He won four world titles in total and ended his glittering career in style at the 2000 Sydney Olympics, successfully retaining his men's heavyweight title by beating world champion Shinichi Shinohara of Japan in the final.
David’s career was launched when his impressive judo physique was noted by Jean-Luc Rouge, France's first world champion in 1975, during a training session in Rennes. "He was already six inches taller than the rest and, after seeing him perform on the mat, I immediately booked him a room at the INSEP, the training centre for France's sporting elite," said Rouge.
He won his first Olympic medal at the 1992 Barcelona Games, clinching bronze in the 95-kilogram class, then secured his first world title in Canada the following year.
In 1995, in Chiba, at the World Championships, he successfully defended his 95kg title then made history by winning the open weight title as well.
In 1996, he won his first Olympic gold medal in the 95kg class, in Atlanta, and one year later added another World Championship golf medal, beating Shinohara on home territory in Paris in the 95kg.
David had always planned to retire after the 2000 Sydney Games but there were doubts he would even be able to compete there because of a long-standing back injury, but he battled back from injury in sensational style to win his second Olympic crown and third medal, equalling the record set by his countryman Angelo Parisi in the early 1980s.
"I've come back a long way these last three years and I have mixed emotions," he said, after beating world champion Shinichi Shinohara of Japan in the Sydney final. "I am happy because I won the gold medal but I am also sad because I have had to turn this page in the book. This chapter has taken up half my life and now it has come to an end."

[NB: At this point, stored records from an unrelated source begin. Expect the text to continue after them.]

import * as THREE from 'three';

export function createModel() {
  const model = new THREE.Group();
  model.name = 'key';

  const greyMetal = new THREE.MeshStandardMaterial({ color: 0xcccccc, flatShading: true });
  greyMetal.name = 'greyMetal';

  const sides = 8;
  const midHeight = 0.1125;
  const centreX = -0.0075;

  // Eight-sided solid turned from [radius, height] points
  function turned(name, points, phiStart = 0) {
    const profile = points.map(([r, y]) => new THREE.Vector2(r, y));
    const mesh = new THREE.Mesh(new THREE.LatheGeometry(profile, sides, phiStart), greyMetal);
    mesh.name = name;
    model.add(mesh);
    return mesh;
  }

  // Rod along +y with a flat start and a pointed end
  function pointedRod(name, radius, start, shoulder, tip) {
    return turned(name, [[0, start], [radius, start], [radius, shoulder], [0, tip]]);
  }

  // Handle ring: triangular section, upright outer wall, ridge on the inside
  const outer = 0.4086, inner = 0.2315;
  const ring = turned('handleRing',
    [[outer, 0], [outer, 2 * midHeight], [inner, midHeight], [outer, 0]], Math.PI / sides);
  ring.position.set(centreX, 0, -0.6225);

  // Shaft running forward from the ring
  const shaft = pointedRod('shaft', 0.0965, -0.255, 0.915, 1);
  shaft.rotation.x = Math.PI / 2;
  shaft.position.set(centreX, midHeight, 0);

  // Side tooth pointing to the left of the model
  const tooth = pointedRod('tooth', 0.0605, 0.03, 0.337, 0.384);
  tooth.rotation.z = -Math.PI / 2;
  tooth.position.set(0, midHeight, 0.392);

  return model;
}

David went into politics and he was elected to the French National Assembly in 2009. He was appointed Secretary of State in charge of French nationals abroad in the François Fillon cabinet then later became Minister of Sports from 2011-2012.